Saturday, May 12, 2012

Placed High in Jungle Trees or High on Scaffolds Alone in the Desert Until Buzzards, Vultures, and Harpy Eagles Stripped Their Bones Bare

That's an Earthgirl photo of a buzzard chased from a woodchuck carcass on Grove Church Road between Martinsburg and Bamgier Ohio by the honking ass Ford Expedition we rented to pick up Planet from college yesterday. She's home, yay! When I download photos from the cameras to the PC I click a button to erase all images from the camera (no one fills up a card faster than Earthgirl), and when the erasing happens it's like a super speed slide show that in effect details the entire trip in thirty seconds like a movie. How do I do convert the file of photos on the PC into that fast a slide show and then post it here? Also too, have some links before they go stale, a poem, some songs. Also too, here's an oil tanker and an Amish buggy on Ohio 586 between Fallsburg and Martinsburg, near the Licking County/Knox County line:


Pattianne Rogers

It’s always been that way.
They’ve allowed themselves to be placed,   
knees to chin, in the corners of caves   
or in holes in the earth, then covered   
with stones; they’ve let their fingers   
be curled around old spears or diadems   
or favorite dolls, the stems
of cut flowers.

Whether their skulls were cracked open   
and their brains eaten by kin
or whether their brains were pulled   
by tongs through their nostrils
and thrown into the dog’s dish as waste
are matters that have never concerned them.

They have never offered resistance   
to being tied to rocks below the sea,   
left for days and nights until their flesh   
washed away or likewise to being placed   
high in jungle trees or high on scaffolds   
alone in the desert until buzzards,   
vultures and harpy eagles stripped
their bones bare. They have never minded   
jackals nosing at their haunches,
coyotes gnawing at their breasts.

The dead have always been so purely   
tolerant. They’ve let their bones
be rubbed with ointments, ornamented   
with ochre, used as kitchen ladles
and spoons. They’ve been imperturbably   
indifferent to the removal of all
their entrails, the resulting cavities
filled with palm wine, aromatic   
spices; they have lain complacently   
as their abdomens were infused   
by syringe with cedar oil.
They’ve allowed all seven
natural openings of their bodies   
to be closed with gold dust.

They’ve been shrunken and their mouths   
sewn shut; they’ve been wrapped
in gummed linen, corded, bound upright   
facing east, hung above coals
and smoked, their ears stuffed
with onions, sent to sea on flaming   
pyres. Not one has ever given
a single sign of dissent.
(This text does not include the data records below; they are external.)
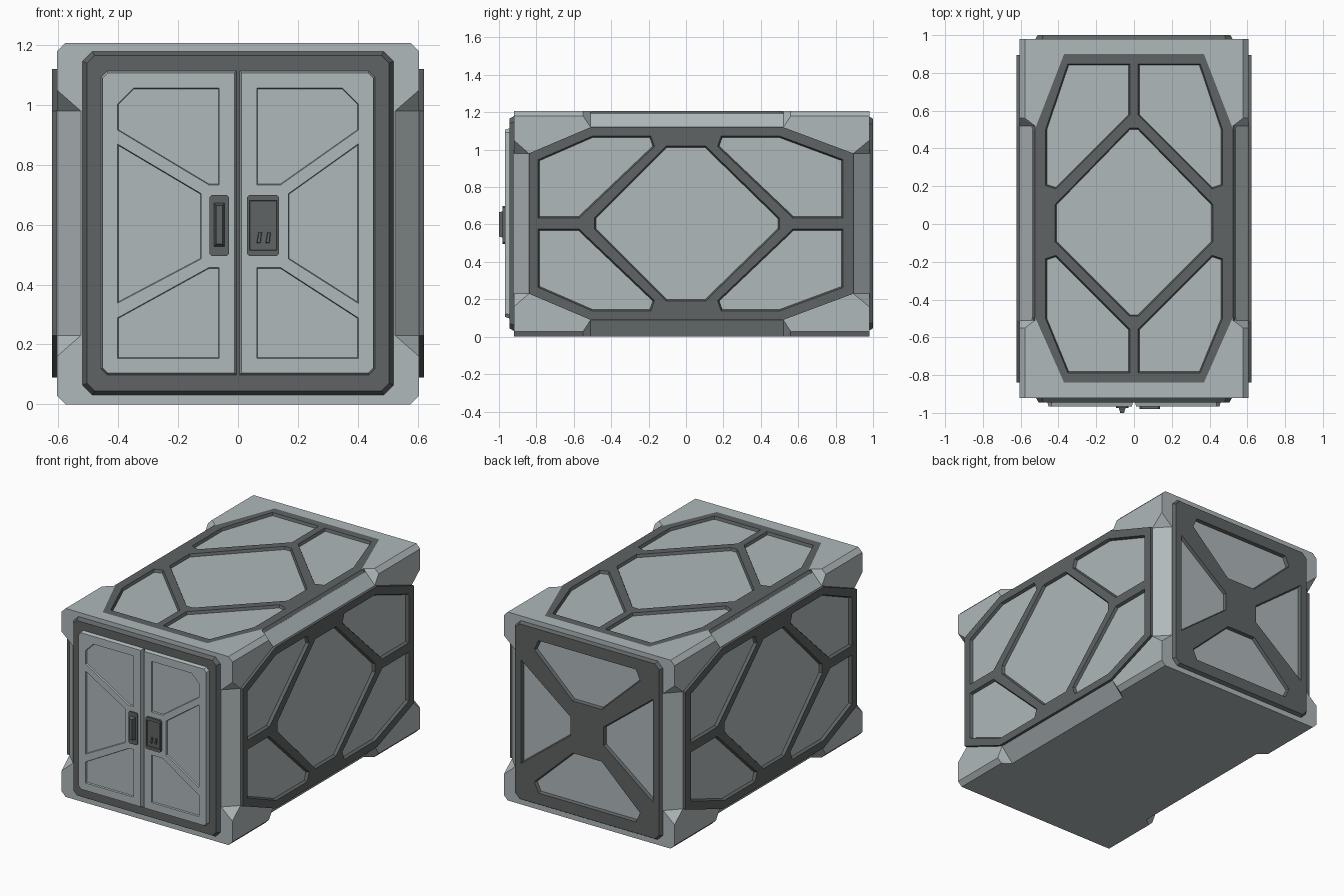
import bpy, bmesh
from mathutils import Vector
from mathutils.geometry import tessellate_polygon

if "Cube" in bpy.data.objects:
    bpy.data.objects.remove(bpy.data.objects["Cube"])


def material(name, rgb):
    m = bpy.data.materials.new(name)
    m.diffuse_color = (*rgb, 1)
    m.use_nodes = True
    m.node_tree.nodes["Principled BSDF"].inputs["Base Color"].default_value = m.diffuse_color
    return m


LIGHT = material("light_grey_metal", (0.43, 0.48, 0.49))
DARK = material("dark_grey_frame", (0.115, 0.126, 0.126))


def finish(name, bm, mat):
    bmesh.ops.recalc_face_normals(bm, faces=bm.faces[:])
    me = bpy.data.meshes.new(name)
    bm.to_mesh(me)
    bm.free()
    me.materials.append(mat)
    ob = bpy.data.objects.new(name, me)
    bpy.context.collection.objects.link(ob)
    return ob


def hull(name, pts, mat, top=None):
    """Convex solid, optionally sliced flat at height top."""
    bm = bmesh.new()
    for p in pts:
        bm.verts.new(p)
    bmesh.ops.convex_hull(bm, input=bm.verts[:])
    loose = [v for v in bm.verts if not v.link_faces]
    bmesh.ops.delete(bm, geom=loose, context='VERTS')
    if top is not None:
        bmesh.ops.bisect_plane(bm, geom=bm.verts[:] + bm.edges[:] + bm.faces[:], dist=1e-5,
                               plane_co=(0, 0, top), plane_no=(0, 0, 1), clear_outer=True)
        bmesh.ops.holes_fill(bm, edges=[e for e in bm.edges if e.is_boundary], sides=0)
    bmesh.ops.dissolve_limit(bm, angle_limit=0.01, verts=bm.verts[:], edges=bm.edges[:])
    return finish(name, bm, mat)


def offset(loop, d):
    """Grow a 2D outline outward by d with mitred corners."""
    n = len(loop)
    area = sum(loop[i][0] * loop[(i + 1) % n][1] - loop[(i + 1) % n][0] * loop[i][1] for i in range(n))
    s = 1 if area > 0 else -1
    out = []
    for i in range(n):
        a, b, c = Vector(loop[i - 1]), Vector(loop[i]), Vector(loop[(i + 1) % n])
        e, f = (b - a).normalized(), (c - b).normalized()
        n1, n2 = Vector((e.y, -e.x)) * s, Vector((f.y, -f.x)) * s
        out.append(tuple(b + (n1 + n2) * (d / (1 + n1.dot(n2)))))
    return out


def plate(name, outer, holes, place, lo, hi, mat, flare=0.0, taper=0.0):
    """Plate with sloped-wall holes; place maps (u, v, w) to the model."""
    upper = [list(outer)] + [offset(h, taper) for h in holes]
    lower = [offset(outer, flare)] + [list(h) for h in holes]
    tris = tessellate_polygon([[Vector((u, v, 0)) for u, v in l] for l in upper])
    bm = bmesh.new()
    rings = [[[bm.verts.new(place(u, v, w)) for u, v in l] for l in ls]
             for ls, w in ((upper, hi), (lower, lo))]
    for ring in rings:
        flat = [v for l in ring for v in l]
        for t in tris:
            bm.faces.new([flat[i] for i in t])
    for a, b in zip(*rings):
        for i in range(len(a)):
            bm.faces.new((a[i - 1], a[i], b[i], b[i - 1]))
    bmesh.ops.recalc_face_normals(bm, faces=bm.faces[:])
    bmesh.ops.dissolve_limit(bm, angle_limit=0.01, verts=bm.verts[:], edges=bm.edges[:])
    return finish(name, bm, mat)


def rect(x0, x1, z0, z1, c=0.0):
    if not c:
        return [(x0, z0), (x1, z0), (x1, z1), (x0, z1)]
    return [(x0 + c, z0), (x1 - c, z0), (x1, z0 + c), (x1, z1 - c),
            (x1 - c, z1), (x0 + c, z1), (x0, z1 - c), (x0, z0 + c)]


H, W, XI, PANEL = 1.207, 0.605, 0.525, 1.19
ENDS = ((-0.92, -0.84, -0.51, -0.55), (0.98, 0.895, 0.52, 0.56))
# z levels: face, side top, bracket tip, bracket edge end, edge chamfer
LEVELS = ((H, 1.12, 0.98, 1.05, H - 0.028), (0.0, 0.09, 0.23, 0.16, 0.028))

# Container body with chamfered edges, and its eight corner brackets
core = []
for s, side in ((1, "right"), (-1, "left")):
    for (yf, ye, yi, yb), end in zip(ENDS, ("front", "back")):
        for (z0, zi, ze, zb, zc), lev in zip(LEVELS, ("top", "bottom")):
            shared = [(s * XI, yf, z0), (s * W, ye, ze), (s * W, yi, zi)]
            core += shared
            hull(f"corner_bracket_{lev}_{end}_{side}", shared + [
                (s * (W - 0.028), yf, z0), (s * W, yf, zc), (s * W, yf, zb),
                (s * (W - 0.028), yb, z0), (s * W, yb, zc),
                (s * XI, yi, z0), (s * XI, yf, ze)], LIGHT)
hull("container_body", core, LIGHT, top=PANEL)

# Side lattice frames
side_outer = [(-0.84, 0.23), (-0.51, 0.09), (0.52, 0.09), (0.895, 0.23),
              (0.895, 0.98), (0.52, 1.12), (-0.51, 1.12), (-0.84, 0.98)]
side_holes = [[(-0.48, 0.58), (-0.1, 0.2), (0.1, 0.2), (0.49, 0.58),
               (0.49, 0.63), (0.1, 1.01), (-0.1, 1.01), (-0.48, 0.63)]]
for e, m in ((-0.78, -1), (0.83, 1)):
    for t in (1, -1):
        side_holes.append([(y, 0.605 + t * z) for y, z in (
            (e, 0.04), (e, 0.335), (m * 0.5, 0.457), (m * 0.195, 0.457),
            (m * 0.18, 0.415), (m * 0.575, 0.04))])
for s, side in ((1, "right"), (-1, "left")):
    plate(f"side_frame_{side}", side_outer, side_holes,
          lambda u, v, w, s=s: (s * w, u, v), 0.6, 0.622, DARK, taper=0.01)

# Roof lattice frame and the flush end trims around it
top_xy = lambda u, v, w: (u, v, w)
roof_outer = [(-0.37, -0.84), (0.37, -0.84), (XI, -0.49), (XI, 0.5),
              (0.37, 0.9), (-0.37, 0.9), (-XI, 0.5), (-XI, -0.49)]
roof_holes = [[(-0.41, -0.09), (-0.02, -0.48), (0.02, -0.48), (0.41, -0.09),
               (0.41, 0.1), (0.02, 0.5), (-0.02, 0.5), (-0.41, 0.1)]]
for s in (1, -1):
    for t, e in ((1, 0.84), (-1, -0.78)):
        roof_holes.append([(s * x, y) for x, y in (
            (0.03, e), (0.345, e), (0.46, t * 0.5), (0.46, t * 0.2 + 0.01),
            (0.415, t * 0.185 + 0.01), (0.03, t * 0.57 + 0.01))])
plate("roof_frame", roof_outer, roof_holes, top_xy, 1.187, H, DARK, flare=0.018, taper=0.008)
for yf, ye, yi, end in ((-0.92, -0.84, -0.49, "front"), (0.98, 0.9, 0.5, "back")):
    plate(f"roof_trim_{end}", [(-XI, yf), (XI, yf), (XI, yi), (0.37, ye), (-0.37, ye), (-XI, yi)],
          [], top_xy, 1.17, H, LIGHT)

# Back frame with crossed braces
back_holes = [[(-0.34, 0.605 + t * 0.48), (0.34, 0.605 + t * 0.48), (0.365, 0.605 + t * 0.425),
               (0.1, 0.605 + t * 0.175), (-0.1, 0.605 + t * 0.175), (-0.365, 0.605 + t * 0.425)]
              for t in (1, -1)]
back_holes += [[(s * 0.46, 0.92), (s * 0.125, 0.66), (s * 0.125, 0.55), (s * 0.46, 0.29)]
               for s in (1, -1)]
plate("back_frame", rect(-0.51, 0.51, 0.045, 1.165, 0.03), back_holes,
      lambda u, v, w: (u, w, v), 0.975, 1.0, DARK, flare=0.015, taper=0.008)

# Front door surround
front = lambda u, v, w: (u, -w, v)
plate("door_surround", rect(-0.505, 0.505, 0.045, 1.165, 0.025), [], front,
      0.91, 0.945, DARK, flare=0.02)

# Two door leaves with sunken panels; k is the inner edge of the sloped ribs
for s, side, k in ((-1, "left", 0.095), (1, "right", 0.14)):
    cells = [
        [(0.07, 1.05), (0.345, 1.05), (0.395, 1.0), (0.395, 0.92), (k, 0.74), (0.07, 0.74)],
        [(0.395, 0.857), (k + 0.035, 0.7), (k + 0.035, 0.49), (0.395, 0.35)],
        [(0.395, 0.285), (k, 0.45), (0.07, 0.45), (0.07, 0.16), (0.395, 0.16)]]
    leaf = [(0.012, 0.105), (0.435, 0.105), (0.452, 0.122),
            (0.452, 1.09), (0.435, 1.107), (0.012, 1.107)]
    mirror = lambda u, v, w, s=s: front(s * u, v, w)
    plate(f"door_{side}", leaf, cells, mirror, 0.94, 0.967, LIGHT, flare=0.008, taper=0.007)
    plate(f"door_panel_{side}", rect(0.03, 0.43, 0.13, 1.08), [], mirror, 0.94, 0.957, LIGHT)

# Door handle on its plate
plate("handle_plate", rect(-0.095, -0.03, 0.495, 0.7, 0.008), [], front, 0.96, 0.974, DARK)
plate("door_handle", rect(-0.073, -0.052, 0.535, 0.665), [], front, 0.97, 1.0, DARK, flare=0.008)

# Keypad with raised rim and two small keys
plate("keypad_rim", rect(0.03, 0.137, 0.495, 0.7, 0.008), [rect(0.044, 0.124, 0.52, 0.675)],
      front, 0.96, 0.98, DARK, taper=0.006)
plate("keypad_face", rect(0.04, 0.128, 0.515, 0.68), [], front, 0.96, 0.973, DARK)
for x in (0.07, 0.1):
    plate("keypad_key", [(x - 0.006, 0.54), (x + 0.004, 0.54), (x + 0.008, 0.575), (x, 0.575)],
          [], front, 0.97, 0.98, DARK, flare=0.002)
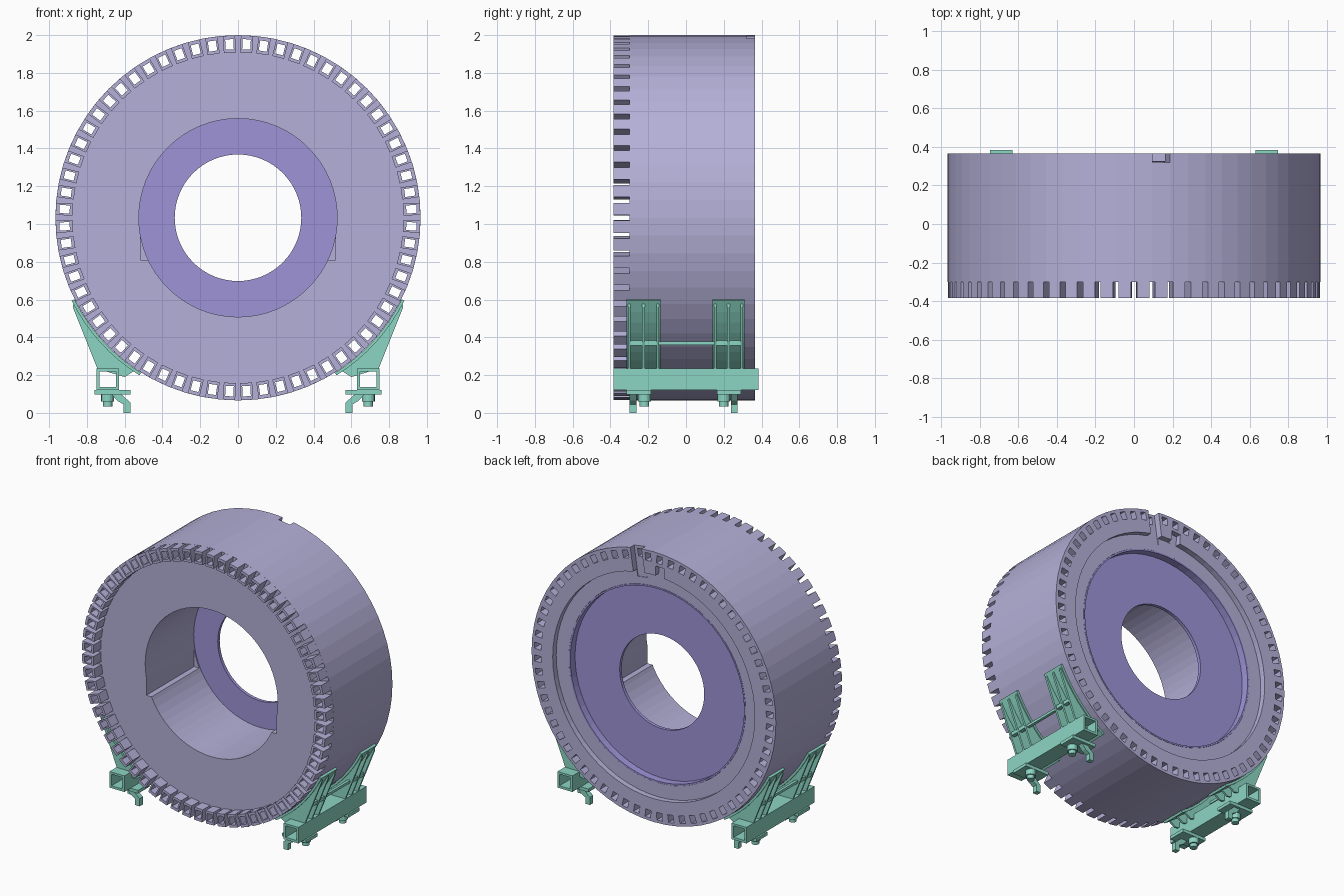
import bpy, bmesh, math
from mathutils import Matrix

if "Cube" in bpy.data.objects:
    bpy.data.objects.remove(bpy.data.objects["Cube"], do_unlink=True)

N = 64                       # modules around the ring
PITCH = 2 * math.pi / N
CZ, R = 1.033, 0.967         # ring axis height and outer radius


def material(name, rgb):
    m = bpy.data.materials.new(name)
    m.use_nodes = True
    m.diffuse_color = (*rgb, 1)
    m.node_tree.nodes["Principled BSDF"].inputs["Base Color"].default_value = (*rgb, 1)
    return m


LILAC = material("lilac", (0.456, 0.434, 0.686))
PURPLE = material("purple", (0.342, 0.296, 0.686))
GREEN = material("sea_green", (0.262, 0.672, 0.552))


def finish(name, bm, mat, mirror=False):
    bmesh.ops.recalc_face_normals(bm, faces=bm.faces)
    me = bpy.data.meshes.new(name)
    bm.to_mesh(me)
    bm.free()
    ob = bpy.data.objects.new(name, me)
    bpy.context.collection.objects.link(ob)
    if mat:
        me.materials.append(mat)
    if mirror:
        ob.modifiers.new("Mirror", "MIRROR").use_mirror_merge = False
    return ob


def box(bm, x0, x1, y0, y1, z0, z1, base=Matrix()):
    m = Matrix.Translation(((x0 + x1) / 2, (y0 + y1) / 2, (z0 + z1) / 2))
    bmesh.ops.create_cube(bm, size=1, matrix=base @ m @ Matrix.Diagonal((x1 - x0, y1 - y0, z1 - z0, 1)))


def radial_box(bm, angle, r0, r1, width, y0, y1):
    base = Matrix.Translation((0, 0, CZ)) @ Matrix.Rotation(angle, 4, 'Y')
    box(bm, -width / 2, width / 2, y0, y1, r0, r1, base)


def prism(bm, pts, y0, y1):
    """Extrude an x-z outline along y."""
    face = bm.faces.new([bm.verts.new((x, y0, z)) for x, z in pts])
    ext = bmesh.ops.extrude_face_region(bm, geom=[face])["geom"]
    bmesh.ops.translate(bm, vec=(0, y1 - y0, 0), verts=[v for v in ext if isinstance(v, bmesh.types.BMVert)])


def lathe(name, profile, mat):
    """Spin a closed radius-y profile around the ring axis."""
    bm = bmesh.new()
    vs = [bm.verts.new((0, y, CZ + r)) for r, y in profile]
    es = [bm.edges.new((vs[i - 1], vs[i])) for i in range(len(vs))]
    bmesh.ops.spin(bm, geom=vs + es, cent=(0, 0, CZ), axis=(0, 1, 0), angle=2 * math.pi, steps=N)
    bmesh.ops.remove_doubles(bm, verts=bm.verts, dist=0.0005)
    return finish(name, bm, mat)


def cut(ob, cutter, remove=True):
    cutter.hide_render = True
    mod = ob.modifiers.new("Cut", "BOOLEAN")
    mod.operation, mod.solver, mod.object = 'DIFFERENCE', 'EXACT', cutter
    bpy.context.view_layer.objects.active = ob
    bpy.ops.object.modifier_apply(modifier=mod.name)
    if remove:
        bpy.data.objects.remove(cutter, do_unlink=True)


# Ring body with stepped back
body = lathe("ring_body", [(0.525, -0.30), (R, -0.30), (R, 0.365), (0.80, 0.365), (0.80, 0.325),
                           (0.70, 0.325), (0.70, 0.25), (0.525, 0.25)], LILAC)

# Hollow teeth around the front rim
bm = bmesh.new()
for i in range(N):
    radial_box(bm, (i + 0.5) * PITCH, 0.875, 0.9655, 0.064, -0.385, -0.30)
teeth = finish("rim_teeth", bm, LILAC)

# Channels running through every module and tooth
bm = bmesh.new()
for i in range(N):
    radial_box(bm, (i + 0.5) * PITCH, 0.892, 0.946, 0.043, -0.5, 0.5)
channels = finish("channel_cutter", bm, None)
cut(teeth, channels, remove=False)
cut(body, channels)

# Service notches at the back and keyways in the bore
bm = bmesh.new()
radial_box(bm, 1.5 * PITCH, 0.75, 1.1, 0.09, 0.32, 0.5)
radial_box(bm, -0.6 * PITCH, 0.75, 0.87, 0.07, 0.326, 0.5)
for s in (-1, 1):
    box(bm, min(s * 0.40, s * 0.515), max(s * 0.40, s * 0.515), -0.5, 0.24, 0.81, 0.94)
cut(body, finish("notch_cutter", bm, None))

# Purple back disc with raised rim
lathe("back_disc", [(0.335, 0.249), (0.699, 0.249), (0.699, 0.326), (0.688, 0.326),
                    (0.688, 0.272), (0.335, 0.272)], PURPLE)

# Hollow support rails
bm = bmesh.new()
for x0, x1, z0, z1 in ((0.63, 0.647, 0.12, 0.235), (0.732, 0.748, 0.12, 0.235),
                       (0.647, 0.732, 0.12, 0.137), (0.647, 0.732, 0.22, 0.235)):
    box(bm, x0, x1, -0.385, 0.385, z0, z1)
finish("support_rails", bm, GREEN, True)


def arc(r, a0, a1, n=8):
    return [(r * math.cos(a), CZ + r * math.sin(a))
            for a in (math.radians(a0 + (a1 - a0) * i / n) for i in range(n + 1))]


# Curved saddle pads and the ribs under them
pads, ribs, flanges = bmesh.new(), bmesh.new(), bmesh.new()
for y0, y1 in ((-0.315, -0.135), (0.14, 0.31)):
    prism(pads, arc(0.968, -26.5, -58) + arc(0.984, -58, -26.5), y0, y1)
    mid = (y0 + y1) / 2
    for y in (y0 + 0.015, mid, y1 - 0.015):
        prism(ribs, arc(0.975, -27, -56) + [(0.60, 0.19), (0.635, 0.2), (0.745, 0.235), (0.875, 0.56)],
              y - 0.007, y + 0.007)
    box(flanges, 0.765, 0.793, y0 + 0.015, y1 - 0.015, 0.358, 0.384)
box(flanges, 0.765, 0.785, -0.15, 0.155, 0.36, 0.378)
finish("saddle_pads", pads, GREEN, True)
finish("saddle_ribs", ribs, GREEN, True)
finish("saddle_tie_bars", flanges, GREEN, True)

# Clamp plates, bent feet and jacking posts
feet, posts = bmesh.new(), bmesh.new()
for yf, yp in ((-0.28, -0.22), (0.255, 0.20)):
    lo, hi = min(yf, yp) - 0.035, max(yf, yp) + 0.035
    box(feet, 0.57, 0.76, lo, hi, 0.098, 0.121)
    prism(feet, [(0.57, 0.0), (0.605, 0.0), (0.605, 0.045), (0.64, 0.065), (0.67, 0.10),
                 (0.62, 0.10), (0.57, 0.055)], yf - 0.018, yf + 0.018)
    for r, z0, z1 in ((0.034, 0.06, 0.10), (0.025, 0.035, 0.06)):
        bmesh.ops.create_cone(posts, cap_ends=True, segments=16, radius1=r, radius2=r, depth=z1 - z0,
                              matrix=Matrix.Translation((0.69, yp, (z0 + z1) / 2)))
finish("support_feet", feet, GREEN, True)
finish("support_posts", posts, GREEN, True)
Oblivious to abuse. Even today,   
you can hit them and pinch them   
and kick them. You can shake them,   
scream into their ears. You can cry.
You can kiss them and whisper and moan,   
smooth their combed and parted hair, touch   
the lips that yesterday spoke, beseech,   
entreat with your finest entreaty.   
Still, they stare without deviation,   
straight into distance and direction.   
Old stumps, old shameless logs, rigid   
knurls, snow-faced, pitiless,
pitiless betrayal.


  1. ...and when the erasing happens it's like a super speed slide show...

    I like that part, too.

  2. Pattiann Rogers is from Joplin, Missouri. Who knew?!

  3. Hmmm, I didn't interpret that as kindly as "shut up."

    There's some app out there that does the slide/movie thing but I don't remember the name. If I trip over it I'll let you know.

  4. Thanks for the kind link. I thought Serendipity was your religion.

    I'm still a bit breathless from watching City's stoppage time miracle... re your next post: Tough break re Kitchen. And yes it's your fault (speaking of Serendipity).

  5. One of my friends had a few drinks the other night and started waxing rhapsodic about the predatory power of the motherfucking turkey vulture and I've never laughed so hard.

    I went to school down in those environs for a year (though at a quasi-fundie campus where I quite an oddball not at Kenyon, which we often escaped to because it was pretty, the little chapel on campus was cool and the bookstore had good stuff). Beautiful place, lots of quirky sights on those back roads but I got homesick for smog and such. Those sights bring back some memories!

    and as always, thanks for the linkies.